Oregon Shores has been serving as a watchdog over our public shoreline for more than 50 years. From its inception, wehave worked to persuade State Parks to ensure a natural shoreline, free of excessive alterations and disturbances. Our first president, Ken Fitzgerald, carried on a personal crusade against “clam crushers”—people driving on the beach. We have advocated for removing vehicles from the sand ever since.
In addition to seeking bans on vehicles, and recently restrictions on drone use, we have advocated for limits on removing material from the beach (such as sand or driftwood), and bans on fireworks, prohibitions of smoking, and burning pallets onto the beach (which respectively leave butts and nails behind for others to step on or for wildlife to peck at). Most important for the future of the beach, we have constantly lobbied State Parks for tighter controls on shoreline armoring (see separate section on this issue).

Leave No Trace

With millions of people visiting and recreating on Oregon’s iconic beaches yearly, robust shoreline regulations are critical to ensuring our beaches remain wild so that future visitors and wildlife can enjoy it too. Cumulative impacts from many uses of our beaches can degrade the ecosystem over time without regulations that protect public resources.
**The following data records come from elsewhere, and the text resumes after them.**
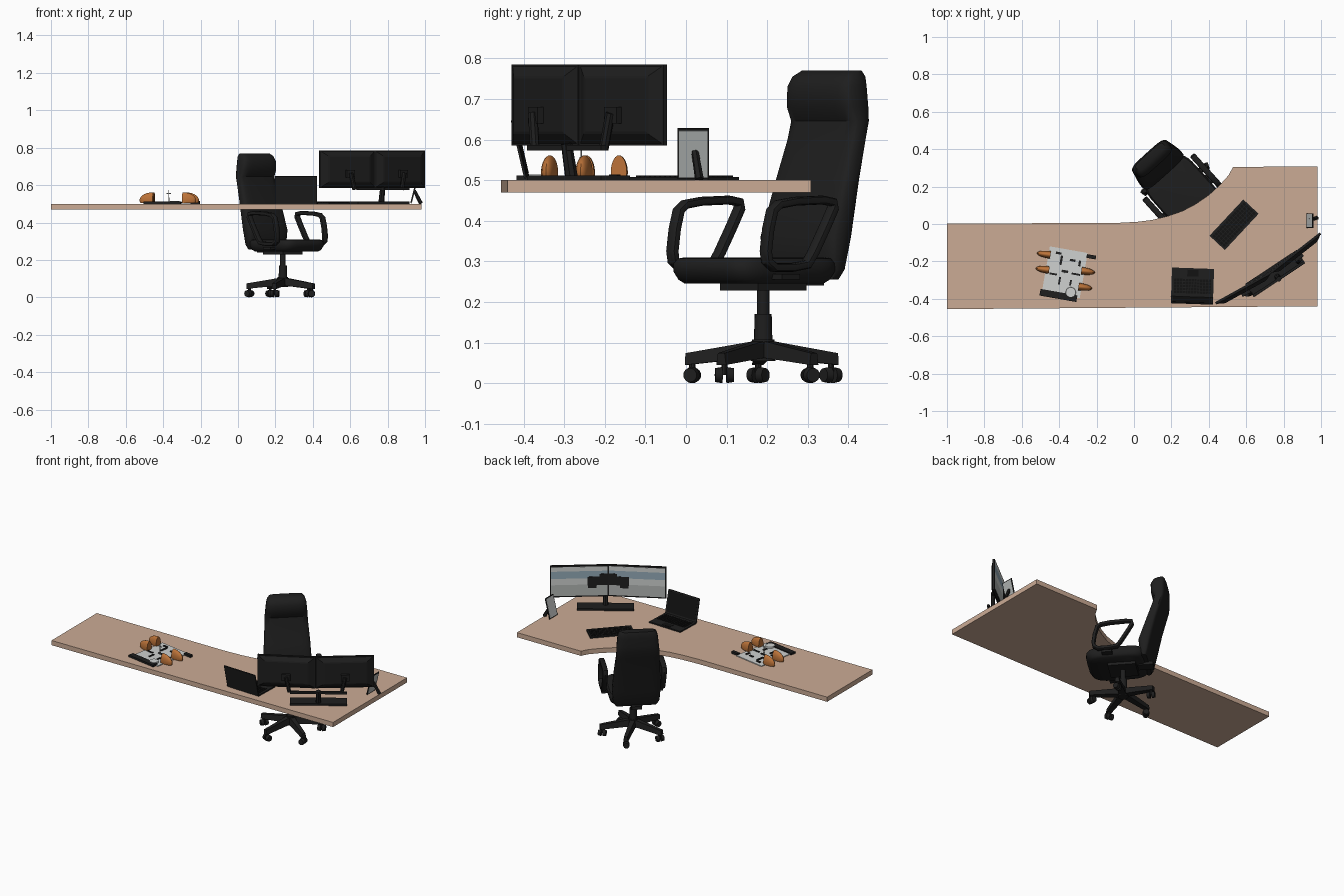
import bpy, bmesh, math
from mathutils import Matrix, Vector

if "Cube" in bpy.data.objects:
    bpy.data.objects.remove(bpy.data.objects["Cube"])

def mat(name, c):
    m = bpy.data.materials.new(name)
    m.diffuse_color = (*c, 1)
    m.use_nodes = True
    m.node_tree.nodes["Principled BSDF"].inputs["Base Color"].default_value = m.diffuse_color
    return m

WOOD = mat("tan wood", (0.60, 0.41, 0.30))
BLACK = mat("black", (0.013, 0.013, 0.013))
KEY = mat("key black", (0.006, 0.006, 0.006))
ORANGE = mat("orange", (0.50, 0.17, 0.04))
PAPER = mat("pale grey", (0.62, 0.64, 0.63))
SKY = mat("screen blue grey", (0.30, 0.41, 0.48))
GREY = mat("screen grey", (0.45, 0.47, 0.46))

def T(x, y, z, deg=0, axis='Z'):
    return Matrix.Translation((x, y, z)) @ Matrix.Rotation(math.radians(deg), 4, axis)

def finish(name, bm, m, M, smooth=False, bevel=0, seg=2):
    bmesh.ops.recalc_face_normals(bm, faces=bm.faces)
    me = bpy.data.meshes.new(name)
    bm.to_mesh(me)
    bm.free()
    ob = bpy.data.objects.new(name, me)
    bpy.context.collection.objects.link(ob)
    me.materials.append(m)
    ob.matrix_world = M
    if bevel:
        b = ob.modifiers.new("bevel", 'BEVEL')
        b.width, b.segments = bevel, seg
    if smooth:
        bpy.ops.object.select_all(action='DESELECT')
        ob.select_set(True)
        bpy.context.view_layer.objects.active = ob
        bpy.ops.object.shade_smooth_by_angle(angle=math.radians(40))
    return ob

def add_box(bm, c, s):
    bmesh.ops.create_cube(bm, size=1, matrix=Matrix.Translation(c) @ Matrix.Diagonal((*s, 1)))

def box(name, c, s, m, M=Matrix(), bevel=0):
    bm = bmesh.new()
    add_box(bm, c, s)
    return finish(name, bm, m, M, bevel=bevel)

def loft(name, rings, m, M=Matrix(), smooth=True):
    bm = bmesh.new()
    vs = [[bm.verts.new(p) for p in r] for r in rings]
    n = len(rings[0])
    for a, b in zip(vs, vs[1:]):
        for i in range(n):
            bm.faces.new((a[i], a[(i + 1) % n], b[(i + 1) % n], b[i]))
    bm.faces.new(vs[0])
    bm.faces.new(vs[-1])
    return finish(name, bm, m, M, smooth)

def rod(name, a, b, r1, r2, m, M=Matrix(), n=16):
    a, b = Vector(a), Vector(b)
    d = b - a
    bm = bmesh.new()
    bmesh.ops.create_cone(bm, cap_ends=True, segments=n, radius1=r1, radius2=r2, depth=d.length,
                          matrix=Matrix.Translation((a + b) / 2) @ d.to_track_quat('Z', 'Y').to_matrix().to_4x4())
    return finish(name, bm, m, M, n > 4)

def sup(t, e):
    return math.copysign(abs(t) ** e, t)

def oval(n, e):
    return [(sup(math.cos(2 * math.pi * i / n), e), sup(math.sin(2 * math.pi * i / n), e)) for i in range(n)]

# Desk top with a curved inner corner
edge = [(-1, 0.003), (-0.1, 0.005), (0.02, 0.012), (0.1, 0.022), (0.18, 0.042), (0.26, 0.07), (0.33, 0.107),
        (0.4, 0.155), (0.46, 0.21), (0.505, 0.26), (0.53, 0.305), (0.98, 0.308), (0.98, -0.44), (-1, -0.455)]
loft("desk_top", [[(x, y, z) for x, y in edge] for z in (0.47, 0.50)], WOOD, smooth=False)

# Chair: local x is width, local y points to the rear
C = T(0.24, 0.19, 0, 42)
back = [(0.255, 0.12, 0.118, 0.15), (0.28, 0.135, 0.11, 0.162), (0.36, 0.142, 0.10, 0.182), (0.5, 0.135, 0.147, 0.212),
        (0.6, 0.127, 0.18, 0.24), (0.645, 0.125, 0.19, 0.253), (0.68, 0.122, 0.17, 0.257),
        (0.73, 0.117, 0.167, 0.256), (0.755, 0.11, 0.18, 0.256), (0.77, 0.097, 0.205, 0.25)]
loft("chair_back", [[(u * hw, (f + b) / 2 + v * (b - f) / 2, z) for u, v in oval(24, 0.45)]
                    for z, hw, f, b in back], BLACK, C)
seat = [(0.245, 0.88, 0.84), (0.255, 0.96, 0.92), (0.275, 1, 1), (0.295, 1, 1), (0.307, 0.95, 0.95), (0.31, 0.85, 0.85)]
loft("chair_seat", [[(u * 0.15 * a, -0.03 + v * 0.172 * b, z) for u, v in oval(32, 0.4)]
                    for z, a, b in seat], BLACK, C)
box("seat_plate", (0, 0, 0.238), (0.14, 0.16, 0.02), BLACK, C)
box("back_bracket", (0, 0.13, 0.25), (0.06, 0.09, 0.02), BLACK, C)

# Armrest loops and their brackets
arm = [(-0.142, 0.30), (-0.146, 0.325), (-0.138, 0.38), (-0.125, 0.425), (-0.105, 0.44), (-0.05, 0.448), (0.04, 0.451),
       (0.073, 0.446), (0.076, 0.43), (0.05, 0.385), (0.01, 0.32), (-0.012, 0.292), (-0.06, 0.285), (-0.12, 0.285)]
for side, s in (("left", -1), ("right", 1)):
    bm = bmesh.new()
    n = len(arm)
    rings = []
    for i, p in enumerate(arm):
        t = (Vector(arm[(i + 1) % n]) - Vector(arm[i - 1])).normalized()
        rings.append([bm.verts.new((s * 0.172 + u * 0.016, p[0] - t.y * v * 0.011, p[1] + t.x * v * 0.011))
                      for u, v in oval(12, 0.6)])
    for i in range(n):
        a, b = rings[i], rings[(i + 1) % n]
        for j in range(12):
            bm.faces.new((a[j], a[(j + 1) % 12], b[(j + 1) % 12], b[j]))
    finish(side + "_armrest", bm, BLACK, C, True)
    box(side + "_arm_bracket", (s * 0.13, -0.07, 0.262), (0.1, 0.06, 0.014), BLACK, C)

# Gas lift, star base and twin casters
rod("lift_lower", (0, 0, 0.06), (0, 0, 0.17), 0.024, 0.021, BLACK, C)
rod("lift_upper", (0, 0, 0.17), (0, 0, 0.24), 0.015, 0.015, BLACK, C)
rod("base_hub", (0, 0, 0.055), (0, 0, 0.108), 0.03, 0.028, BLACK, C)
for k in range(5):
    L = T(0.24, 0.19, 0, -104 + 72 * k)
    loft(f"base_leg_{k}", [[(x, -w, lo), (x, w, lo), (x, w * 0.7, hi), (x, -w * 0.7, hi)] for x, w, lo, hi in
                           ((0.0, 0.022, 0.065, 0.107), (0.1, 0.018, 0.055, 0.09), (0.195, 0.014, 0.045, 0.074))],
         BLACK, L, False)
    rod(f"caster_stem_{k}", (0.18, 0, 0.02), (0.18, 0, 0.05), 0.008, 0.008, BLACK, L, 8)
    W = L @ T(0.18, 0, 0.02, 35 * k)
    for s in (-1, 1):
        rod(f"caster_wheel_{k}_{s}", (0, s * 0.005, 0), (0, s * 0.023, 0), 0.02, 0.017, BLACK, W)

# Twin monitors, with a simple picture on each screen
for side, s, x, y, a in (("left", 1, 0.584, -0.3425, 29), ("right", -1, 0.864, -0.155, 38)):
    M = T(x, y, 0.685, a)
    box(side + "_monitor_panel", (0, 0, 0), (0.338, 0.012, 0.2), BLACK, M)
    loft(side + "_monitor_rear", [[(-w, yy, -h), (w, yy, -h), (w, yy, h), (-w, yy, h)] for w, h, yy in
                                  ((0.165, 0.096, -0.005), (0.13, 0.072, -0.022), (0.12, 0.065, -0.024))], BLACK, M, False)
    for nm, z, h, m in (("ground", -0.057, 0.07, GREY), ("haze", -0.002, 0.04, PAPER),
                        ("sky", 0.041, 0.046, SKY), ("roof", 0.078, 0.028, PAPER)):
        box(f"{side}_screen_{nm}", (0, 0.0065, z), (0.326, 0.002, h), m, M)
    box(side + "_screen_dash", (s * 0.105, 0.007, 0.0), (0.116, 0.003, 0.055), BLACK, M)
    box(side + "_screen_console", (s * 0.075, 0.007, -0.03), (0.05, 0.003, 0.03), BLACK, M)
    box(side + "_screen_mirror", (s * 0.14, 0.007, 0.035), (0.046, 0.003, 0.02), BLACK, M)
    box(side + "_mount", (0, -0.03, -0.025), (0.05, 0.02, 0.04), BLACK, M)
    rod(side + "_monitor_arm", (s * 0.02, -0.045, -0.11), (0, -0.04, -0.02), 0.012, 0.012, BLACK, M, 8)
S = T(0.755, -0.265, 0, 33.5)
box("monitor_foot", (0, 0, 0.506), (0.33, 0.085, 0.012), BLACK, S)
rod("monitor_post", (0, -0.02, 0.505), (0, -0.035, 0.59), 0.016, 0.014, BLACK, S, 8)
box("monitor_crossbar", (0, -0.035, 0.58), (0.33, 0.014, 0.014), BLACK, S)

def keys(name, x0, x1, y0, y1, nx, ny, z, M):
    bm = bmesh.new()
    dx, dy = (x1 - x0) / nx, (y1 - y0) / ny
    for i in range(nx):
        for j in range(ny):
            add_box(bm, (x0 + (i + .5) * dx, y0 + (j + .5) * dy, z), (dx * 0.8, dy * 0.8, 0.004))
    finish(name, bm, KEY, M)

# Keyboard
K = T(0.535, -0.004, 0.5, 47)
box("keyboard", (0, 0, 0.004), (0.265, 0.112, 0.008), BLACK, K)
keys("keyboard_keys", -0.125, 0.125, -0.045, 0.045, 15, 5, 0.009, K)

# Laptop, screen leaning towards -y
P = T(0.313, -0.318, 0.5, -2)
box("laptop_base", (0, 0.004, 0.004), (0.225, 0.155, 0.008), BLACK, P)
keys("laptop_keys", -0.1, 0.1, -0.055, 0.025, 13, 5, 0.009, P)
box("laptop_touchpad", (0, 0.055, 0.0085), (0.06, 0.035, 0.002), KEY, P)
Q = P @ T(0, -0.074, 0.006, 13, 'X')
box("laptop_lid", (0, 0, 0.072), (0.225, 0.006, 0.146), BLACK, Q)
box("laptop_screen", (0, 0.003, 0.074), (0.205, 0.002, 0.125), KEY, Q)

# Small tablet on a stand
D = T(0.925, 0.018, 0.503, 14, 'Y')
box("tablet_frame", (0, 0, 0.064), (0.006, 0.078, 0.128), BLACK, D)
for s in (-1, 1):
    box(f"tablet_face_{s}", (s * 0.003, 0, 0.064), (0.002, 0.07, 0.118), PAPER if s < 0 else GREY, D)
rod("tablet_stand", (0.943, 0.022, 0.57), (0.978, 0.033, 0.502), 0.009, 0.011, BLACK, n=6)

# Flat board with four rounded orange pieces around it
B = T(-0.37, -0.258, 0.5, -10)
box("board_sheet", (0, 0, 0.003), (0.205, 0.245, 0.005), PAPER, B)
box("board_dark_strip", (-0.012, -0.128, 0.006), (0.2, 0.036, 0.012), BLACK, B)
box("dark_clip", (0.125, 0.106, 0.007), (0.05, 0.02, 0.014), BLACK, B)
rod("board_disc", (0.05, -0.1, 0.002), (0.05, -0.1, 0.014), 0.028, 0.026, PAPER, B, 20)
for i, (x, y, w, h) in enumerate(((-0.03, 0.06, 0.012, 0.05), (0.03, 0.07, 0.03, 0.012), (0, 0.005, 0.035, 0.012),
                                  (0.06, 0.0, 0.045, 0.01), (-0.06, -0.02, 0.04, 0.01), (-0.02, -0.05, 0.01, 0.04),
                                  (0.04, -0.05, 0.01, 0.03), (-0.05, 0.095, 0.03, 0.012), (0.07, 0.06, 0.012, 0.03))):
    box(f"board_mark_{i}", (x, y, 0.007), (w, h, 0.006), BLACK, B)
rod("centre_pin", (0, 0, 0.004), (0, 0, 0.075), 0.003, 0.002, GREY, B, 6)
box("centre_pin_bar", (0, 0, 0.055), (0.024, 0.004, 0.004), GREY, B)
for i, (x, y, s) in enumerate(((-0.45, -0.165, -1), (-0.457, -0.246, -1), (-0.278, -0.25, 1), (-0.293, -0.335, 1))):
    bm = bmesh.new()
    bmesh.ops.create_uvsphere(bm, u_segments=20, v_segments=14, radius=1)
    for co, no in (((0, 0, -0.35), (0, 0, -1)), ((-0.05, 0, 0), (-1, 0, 0))):
        g = bmesh.ops.bisect_plane(bm, geom=bm.verts[:] + bm.edges[:] + bm.faces[:], plane_co=co, plane_no=no, clear_outer=True)
        bmesh.ops.edgeloop_fill(bm, edges=[e for e in g['geom_cut'] if isinstance(e, bmesh.types.BMEdge)])
    bmesh.ops.transform(bm, verts=bm.verts, matrix=Matrix.Translation((0, 0, 0.018)) @ Matrix.Diagonal((0.07, 0.02, 0.042, 1)))
    finish(f"orange_piece_{i}", bm, ORANGE, T(x, y, 0.501, -8 + (180 if s < 0 else 0)), True)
We support responsible management and individual stewardship of our coast, which requires advocacy on many fronts.

Enhancing Stewardship and Cooperation

Whenever possible, we work cooperatively with State Parks, particularly the beach rangers. Our CoastWatchers and other members report violations of shoreline rules and collaborate to pick up debris.

We have engaged at crucial moments in campaigning for shoreline habitat protection. We were involved in the effort to create a Habitat Conservation Plan for the threatened Western snowy plover, and we support projects to restore natural dune habitat free from the invasive European beachgrass.

We also monitor and interact with other agencies that have regulatory roles on the shoreline, including the U.S. Fish and Wildlife Service and U.S. Forest Service (both also involved in snowy plover habitat conservation), the Oregon Department of Fish and Wildlife, and the Department of Geology and Mineral Industries.

Periodically, State Parks (the Oregon Parks and Recreation Department) revisits and revises its ocean shore management plan. The department is in the early stages of another round of this process. At this point, it is entirely in-house, and it may be quite some time before the public is invited to study and comment on proposed changes. When the opportunity does arise, Oregon Shores will make it a priority to organize our members and others to advocate for policies that do the most possible to protect our shores, with their resources and their natural splendors.